Radio talk-show host Michael Graham says this on his website about Rush's opening of Friday's show:
The comments about how Rush can't speak out until he hears all the facts, until the story plays out that's pure Clinton. What do you mean you can't tell us whether or not you did drugs until the reporters settle on a story? When Clinton tried that, Rush pointed out (rightly) that Clinton was just waiting to find out what he had to lie about.I understand Graham's reaction as a good law professor friend of mine who heard the opening of the show with me immediately reacted the same way. Rush's comments are open to that interpretation and I do not think his statement was as clear as it needed to be under the circumstances. But there is another interpretation that is far less Clintonian and which I strongly suspect is what he meant.
Rush does not know what legal situation he is dealing with yet. Rush must by now have a good lawyer (word is he has), and any good lawyer would tell him that he absolutely cannot discuss any facts with anyone until there is some arrangement with the authorities. Anything Rush says, no matter how exculpatory it may be to his audience, is likely to be legally incriminating to the charges he may be facing if he is facing any. As a prosecutor, most of the statements I took from defendants were incriminating attempts by them to be exculpatory.
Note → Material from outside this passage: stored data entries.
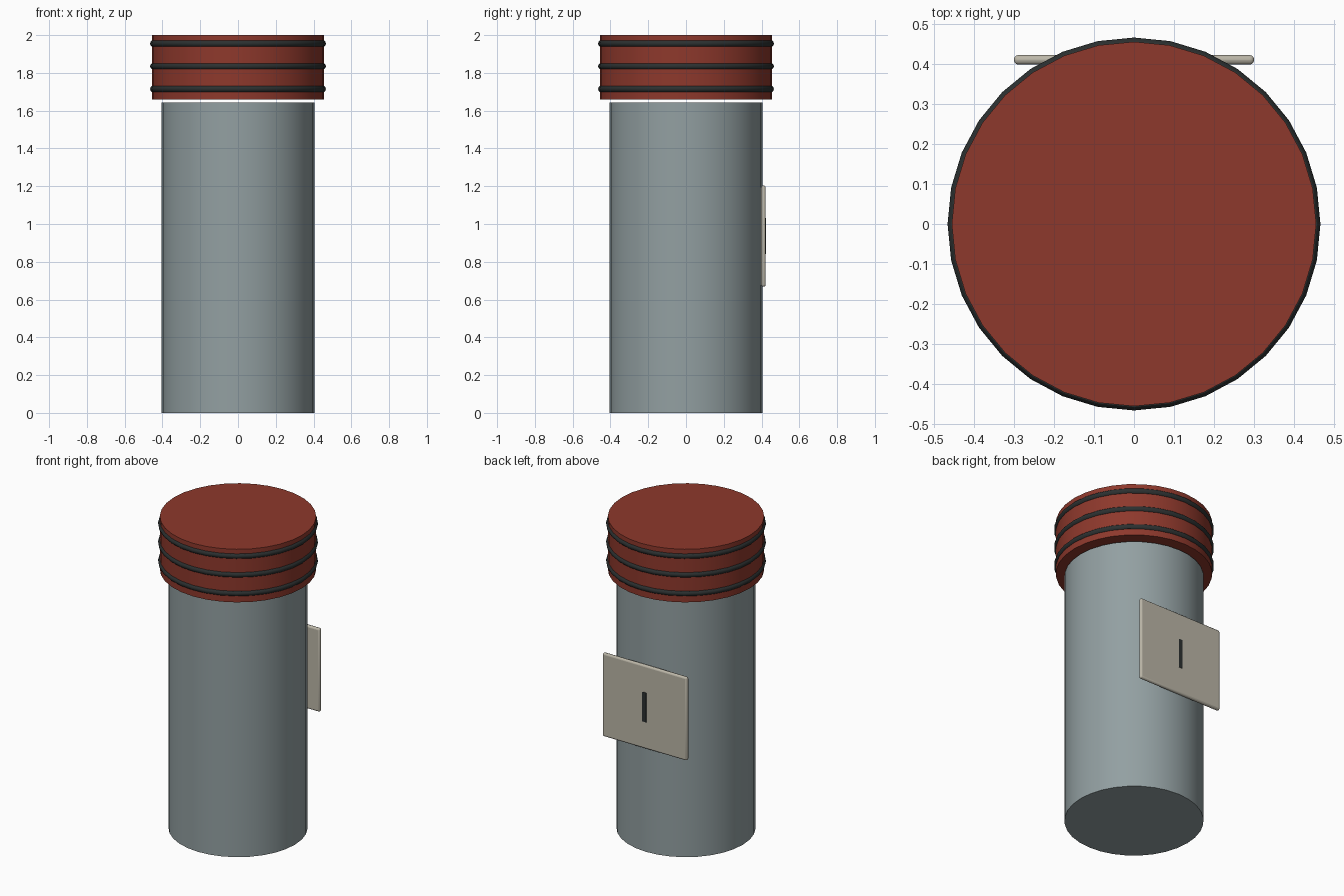
import bpy

if "Cube" in bpy.data.objects:
    bpy.data.objects.remove(bpy.data.objects["Cube"])


def paint(obj, name, color):
    mat = bpy.data.materials.get(name) or bpy.data.materials.new(name)
    mat.diffuse_color = (*color, 1)
    mat.use_nodes = True
    mat.node_tree.nodes["Principled BSDF"].inputs["Base Color"].default_value = mat.diffuse_color
    obj.data.materials.append(mat)


def finish(name, mat, color):
    obj = bpy.context.object
    obj.name = name
    paint(obj, mat, color)
    bpy.ops.object.shade_smooth_by_angle()
    return obj


def cylinder(name, radius, z0, z1, mat, color):
    bpy.ops.mesh.primitive_cylinder_add(vertices=32, radius=radius, depth=z1 - z0,
                                        location=(0, 0, (z0 + z1) / 2))
    return finish(name, mat, color)


def box(name, size, location, mat, color, bevel=0):
    bpy.ops.mesh.primitive_cube_add(size=1, location=location)
    obj = bpy.context.object
    obj.scale = size
    bpy.ops.object.transform_apply(location=False, rotation=False, scale=True)
    if bevel:
        mod = obj.modifiers.new("rounded_edges", 'BEVEL')
        mod.width = bevel
        mod.segments = 3
    return finish(name, mat, color)


GREY = (0.29, 0.35, 0.36)
RED = (0.27, 0.04, 0.025)
BLACK = (0.025, 0.03, 0.03)
CREAM = (0.50, 0.47, 0.39)

# Body and the cap floating just above it
cylinder("body", 0.405, 0, 1.643, "body_grey", GREY)
cylinder("cap", 0.455, 1.659, 2.0, "cap_red", RED)

# Grip rings around the cap
for i, z in enumerate((1.715, 1.835, 1.955)):
    bpy.ops.mesh.primitive_torus_add(major_segments=32, minor_segments=12,
                                     major_radius=0.448, minor_radius=0.0175,
                                     location=(0, 0, z))
    finish(f"cap_ring_{i + 1}", "rubber_black", BLACK)

# Label plate on the back with its dark mark
box("label_plate", (0.6, 0.024, 0.535), (0, 0.41, 0.936), "plate_cream", CREAM, 0.011)
box("plate_mark", (0.028, 0.012, 0.19), (0, 0.418, 0.936), "rubber_black", BLACK)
As a straight-talking talk-radio host, Limaugh is in a far more awkward position than nearly any other subject of a criminal investigation. While a politician can decline to comment, Rush has a daily show in which he is expected to express his opinions. Yet anything he says can and will be used against him in a court of law. So he must remain silent until the legal situation is made clear by the authorities unless he wants to incriminate himself. It may be as simple as this.
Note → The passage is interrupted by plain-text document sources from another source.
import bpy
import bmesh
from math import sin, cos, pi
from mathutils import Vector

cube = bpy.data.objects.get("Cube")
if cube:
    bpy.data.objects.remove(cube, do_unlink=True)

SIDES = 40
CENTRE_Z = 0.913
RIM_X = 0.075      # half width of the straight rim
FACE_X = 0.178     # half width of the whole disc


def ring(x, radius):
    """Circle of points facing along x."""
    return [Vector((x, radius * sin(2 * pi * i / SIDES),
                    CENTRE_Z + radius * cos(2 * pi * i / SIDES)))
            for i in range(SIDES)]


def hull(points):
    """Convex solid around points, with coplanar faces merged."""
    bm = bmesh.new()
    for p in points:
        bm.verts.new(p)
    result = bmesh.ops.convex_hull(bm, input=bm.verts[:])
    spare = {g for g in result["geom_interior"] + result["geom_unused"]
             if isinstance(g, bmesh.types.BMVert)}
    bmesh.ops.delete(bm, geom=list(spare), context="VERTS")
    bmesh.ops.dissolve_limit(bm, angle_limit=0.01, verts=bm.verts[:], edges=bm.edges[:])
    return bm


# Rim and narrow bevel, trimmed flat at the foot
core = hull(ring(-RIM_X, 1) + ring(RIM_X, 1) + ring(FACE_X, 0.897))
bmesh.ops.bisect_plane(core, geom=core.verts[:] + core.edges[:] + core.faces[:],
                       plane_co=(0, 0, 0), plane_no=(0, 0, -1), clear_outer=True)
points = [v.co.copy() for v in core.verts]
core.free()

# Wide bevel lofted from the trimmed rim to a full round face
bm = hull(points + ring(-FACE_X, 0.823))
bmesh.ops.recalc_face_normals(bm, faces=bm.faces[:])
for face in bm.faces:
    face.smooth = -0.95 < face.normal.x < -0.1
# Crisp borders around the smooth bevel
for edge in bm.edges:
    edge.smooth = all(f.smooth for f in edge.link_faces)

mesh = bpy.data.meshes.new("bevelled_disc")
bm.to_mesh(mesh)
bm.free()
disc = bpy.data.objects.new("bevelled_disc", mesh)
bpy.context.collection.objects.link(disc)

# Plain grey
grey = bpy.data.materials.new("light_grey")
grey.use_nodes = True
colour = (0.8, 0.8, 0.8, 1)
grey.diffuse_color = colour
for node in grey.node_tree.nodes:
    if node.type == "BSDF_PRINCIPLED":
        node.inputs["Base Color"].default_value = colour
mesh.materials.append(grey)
Of course, if there were absolutely no illegal drug use involved, he could issue a blanket denial (like Karl Rove on the Plame affair), so Rush's silence certainly suggests some confirmation of the Enquirer story. Graham is right about this, but who is now surprised given the details of the story? Graham pleads in an open letter, "Say it ain't so, Rush, say it ain't so." Unfortunately, that may not be possible and still remain truthful and, I do not expect Rush to lie about this when he speaks, as he eventually will.
If the allegations that came out Wednesday night are true, Rush is indeed in an awful mess, both legally and physically. But the fact that he is a public personality and talk-show host does not obligate him to willfully incriminate himself before he knows the state of the criminal investigation. The overwhelming majority of these sorts of cases are dealt with by diversion. Rush may be too prominent for that politically, but it would be a shame if he must pay a higher legal price than other similarly situated Americans. At minimum, his lawyers must confer with the prosecutors. Rush may even offer his cooperation with the investigation in return for diversion. We must wait to see.
My only point here is that Rush's opening statement did not necessarily mean, and I do not believe did mean, that he was waiting until he heard all the evidence to concoct a favorable story that fits. When he is legally free to explain everything he did and why, I am sure we will hear more than we care to know.
Randy E. Barnett is the Austin B. Fletcher Professor at Boston University School of Law and author of The Structure of Liberty: Justice and the Rule of Law. His forthcoming book, Restoring the Lost Constitution: The Presumption of Liberty, will be published this fall by Princeton University Press. He is a senior fellow of the Cato Institute.